### Material provided ###

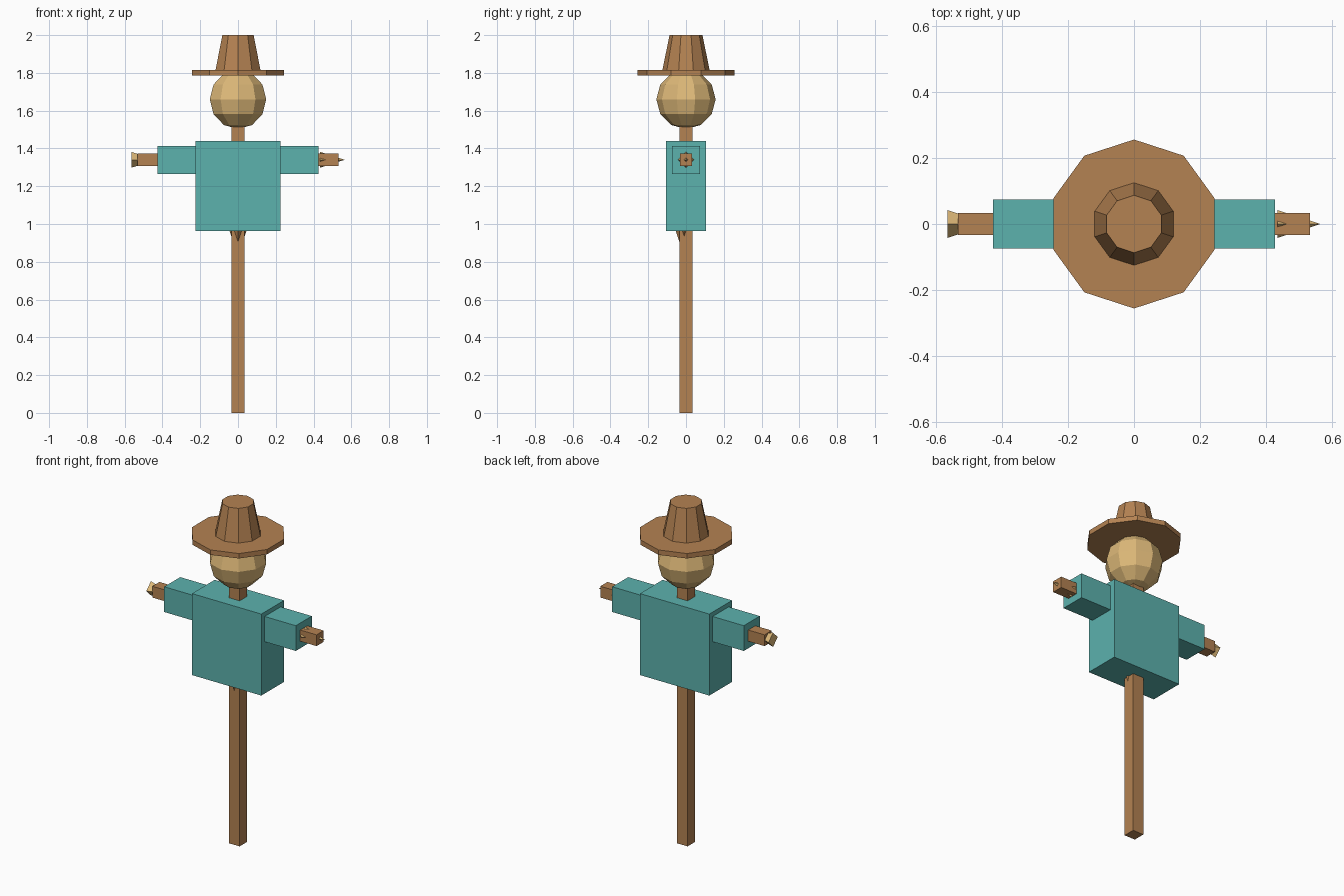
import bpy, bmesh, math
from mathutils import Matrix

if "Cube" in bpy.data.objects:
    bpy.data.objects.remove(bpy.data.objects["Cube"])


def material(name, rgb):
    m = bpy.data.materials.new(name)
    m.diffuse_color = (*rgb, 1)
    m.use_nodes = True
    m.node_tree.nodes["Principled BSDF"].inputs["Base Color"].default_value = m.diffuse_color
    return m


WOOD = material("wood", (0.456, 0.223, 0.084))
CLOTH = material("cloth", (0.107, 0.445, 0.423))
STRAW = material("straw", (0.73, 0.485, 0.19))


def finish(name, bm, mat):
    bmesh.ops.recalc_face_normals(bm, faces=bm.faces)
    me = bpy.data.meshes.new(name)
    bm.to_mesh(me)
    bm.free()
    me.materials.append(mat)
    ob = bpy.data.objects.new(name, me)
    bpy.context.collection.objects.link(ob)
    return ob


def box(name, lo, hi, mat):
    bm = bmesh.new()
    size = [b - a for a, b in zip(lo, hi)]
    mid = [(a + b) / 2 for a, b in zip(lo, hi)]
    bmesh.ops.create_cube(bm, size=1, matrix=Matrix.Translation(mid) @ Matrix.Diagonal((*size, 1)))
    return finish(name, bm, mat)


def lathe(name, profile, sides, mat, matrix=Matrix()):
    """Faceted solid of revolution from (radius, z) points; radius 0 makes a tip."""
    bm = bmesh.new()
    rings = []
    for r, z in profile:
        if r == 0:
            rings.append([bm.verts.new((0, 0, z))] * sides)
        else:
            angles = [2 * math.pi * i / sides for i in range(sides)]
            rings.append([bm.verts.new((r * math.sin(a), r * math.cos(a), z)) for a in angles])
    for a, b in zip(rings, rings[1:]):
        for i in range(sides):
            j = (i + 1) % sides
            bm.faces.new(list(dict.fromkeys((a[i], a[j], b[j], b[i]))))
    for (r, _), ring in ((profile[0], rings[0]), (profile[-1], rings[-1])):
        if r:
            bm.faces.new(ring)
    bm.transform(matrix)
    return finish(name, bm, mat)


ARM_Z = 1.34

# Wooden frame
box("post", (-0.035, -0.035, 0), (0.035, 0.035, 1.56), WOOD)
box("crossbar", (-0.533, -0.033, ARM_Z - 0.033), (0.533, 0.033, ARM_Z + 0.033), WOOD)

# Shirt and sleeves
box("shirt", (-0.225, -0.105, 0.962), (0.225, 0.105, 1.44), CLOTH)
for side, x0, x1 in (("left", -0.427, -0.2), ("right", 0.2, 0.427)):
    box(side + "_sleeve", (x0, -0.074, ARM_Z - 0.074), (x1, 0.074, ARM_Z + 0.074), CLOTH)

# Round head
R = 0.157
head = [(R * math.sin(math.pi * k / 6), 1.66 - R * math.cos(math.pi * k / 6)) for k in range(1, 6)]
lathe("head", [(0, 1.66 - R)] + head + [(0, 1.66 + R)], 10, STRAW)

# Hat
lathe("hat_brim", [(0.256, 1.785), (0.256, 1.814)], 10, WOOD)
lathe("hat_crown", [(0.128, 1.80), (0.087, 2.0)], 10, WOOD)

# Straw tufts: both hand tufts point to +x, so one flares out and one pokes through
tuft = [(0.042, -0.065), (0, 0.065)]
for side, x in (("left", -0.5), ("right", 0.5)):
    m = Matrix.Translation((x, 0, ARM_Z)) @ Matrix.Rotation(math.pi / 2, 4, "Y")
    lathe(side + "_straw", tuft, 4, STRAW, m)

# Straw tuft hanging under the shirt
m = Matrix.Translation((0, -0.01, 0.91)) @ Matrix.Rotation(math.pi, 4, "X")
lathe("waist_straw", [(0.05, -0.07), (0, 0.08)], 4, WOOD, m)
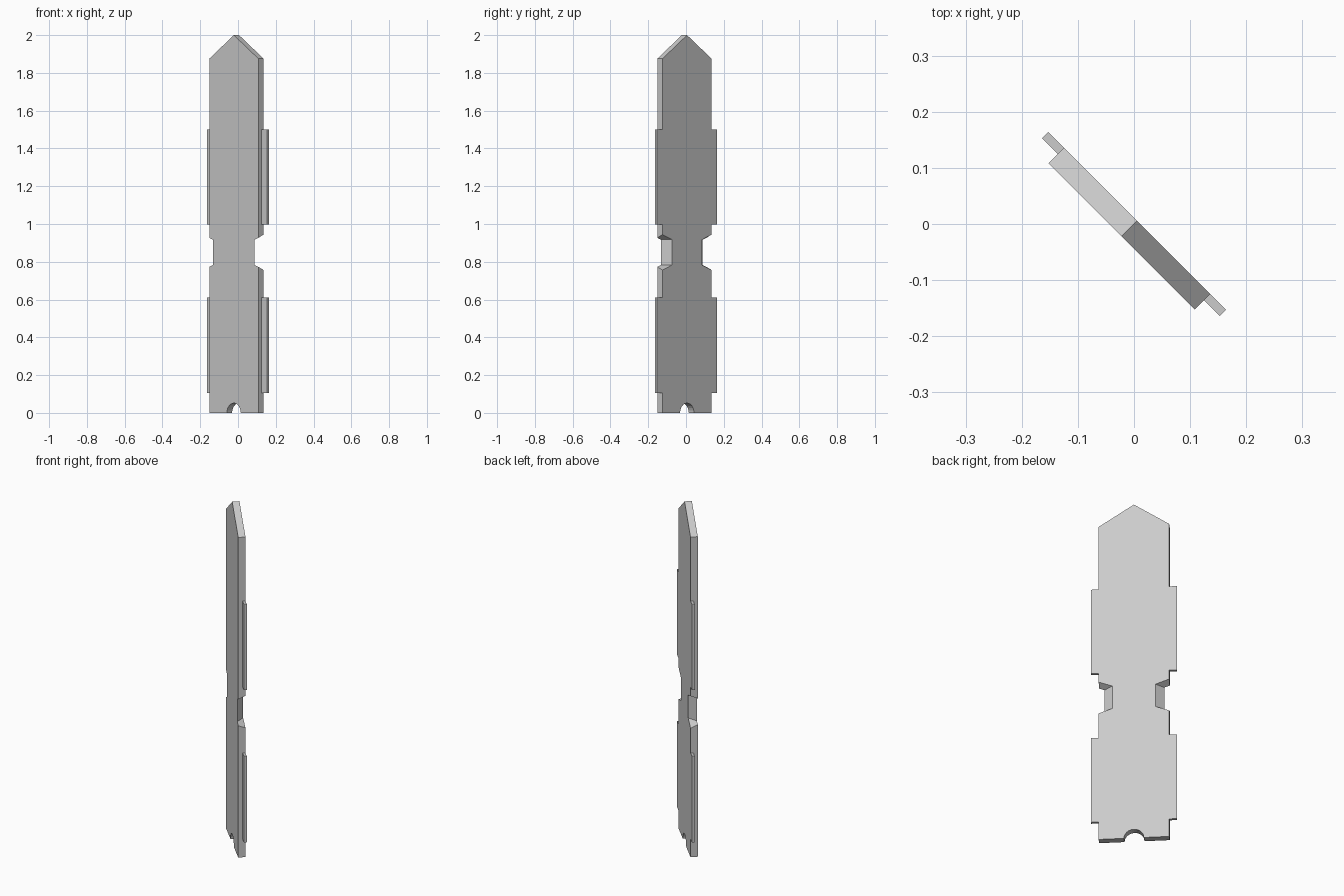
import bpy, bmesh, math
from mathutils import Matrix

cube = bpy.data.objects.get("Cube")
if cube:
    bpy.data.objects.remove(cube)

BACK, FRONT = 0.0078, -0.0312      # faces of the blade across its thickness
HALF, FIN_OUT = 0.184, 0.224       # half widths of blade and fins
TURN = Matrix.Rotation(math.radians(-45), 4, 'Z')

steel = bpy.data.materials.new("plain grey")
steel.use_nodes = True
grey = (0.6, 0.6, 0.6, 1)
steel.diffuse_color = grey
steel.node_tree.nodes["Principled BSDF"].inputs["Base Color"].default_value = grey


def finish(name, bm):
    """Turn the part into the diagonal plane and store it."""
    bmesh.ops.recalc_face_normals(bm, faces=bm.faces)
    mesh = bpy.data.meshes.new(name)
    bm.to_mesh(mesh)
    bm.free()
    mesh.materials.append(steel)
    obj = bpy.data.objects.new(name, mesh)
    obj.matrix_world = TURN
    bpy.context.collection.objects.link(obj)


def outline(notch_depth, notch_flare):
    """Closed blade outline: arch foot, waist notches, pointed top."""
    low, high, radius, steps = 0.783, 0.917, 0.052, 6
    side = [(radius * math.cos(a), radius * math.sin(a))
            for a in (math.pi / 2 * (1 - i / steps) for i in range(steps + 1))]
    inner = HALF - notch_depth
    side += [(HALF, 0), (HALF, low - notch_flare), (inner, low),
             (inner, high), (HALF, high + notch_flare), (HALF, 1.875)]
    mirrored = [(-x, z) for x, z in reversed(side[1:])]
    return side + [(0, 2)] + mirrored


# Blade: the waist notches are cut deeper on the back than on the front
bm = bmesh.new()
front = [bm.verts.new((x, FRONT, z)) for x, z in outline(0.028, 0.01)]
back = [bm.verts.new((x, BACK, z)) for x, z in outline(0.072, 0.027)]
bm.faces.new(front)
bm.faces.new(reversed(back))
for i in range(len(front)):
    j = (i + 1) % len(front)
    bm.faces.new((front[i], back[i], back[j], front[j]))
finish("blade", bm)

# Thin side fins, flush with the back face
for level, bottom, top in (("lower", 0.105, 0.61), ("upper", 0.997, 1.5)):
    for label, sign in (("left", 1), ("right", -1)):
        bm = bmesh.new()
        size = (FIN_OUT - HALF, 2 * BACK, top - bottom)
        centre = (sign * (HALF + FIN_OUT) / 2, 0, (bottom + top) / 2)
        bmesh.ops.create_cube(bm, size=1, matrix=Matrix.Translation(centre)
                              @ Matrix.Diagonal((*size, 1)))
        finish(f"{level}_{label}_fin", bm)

###

## Work to complete
Every line from the top of the records above to the line with "ob = bpy.data.objects.new(name, me)", inclusive, should be duplicated exactly, minus the pictures.

## Output of the task
import bpy, bmesh, math
from mathutils import Matrix

if "Cube" in bpy.data.objects:
    bpy.data.objects.remove(bpy.data.objects["Cube"])


def material(name, rgb):
    m = bpy.data.materials.new(name)
    m.diffuse_color = (*rgb, 1)
    m.use_nodes = True
    m.node_tree.nodes["Principled BSDF"].inputs["Base Color"].default_value = m.diffuse_color
    return m


WOOD = material("wood", (0.456, 0.223, 0.084))
CLOTH = material("cloth", (0.107, 0.445, 0.423))
STRAW = material("straw", (0.73, 0.485, 0.19))


def finish(name, bm, mat):
    bmesh.ops.recalc_face_normals(bm, faces=bm.faces)
    me = bpy.data.meshes.new(name)
    bm.to_mesh(me)
    bm.free()
    me.materials.append(mat)
    ob = bpy.data.objects.new(name, me)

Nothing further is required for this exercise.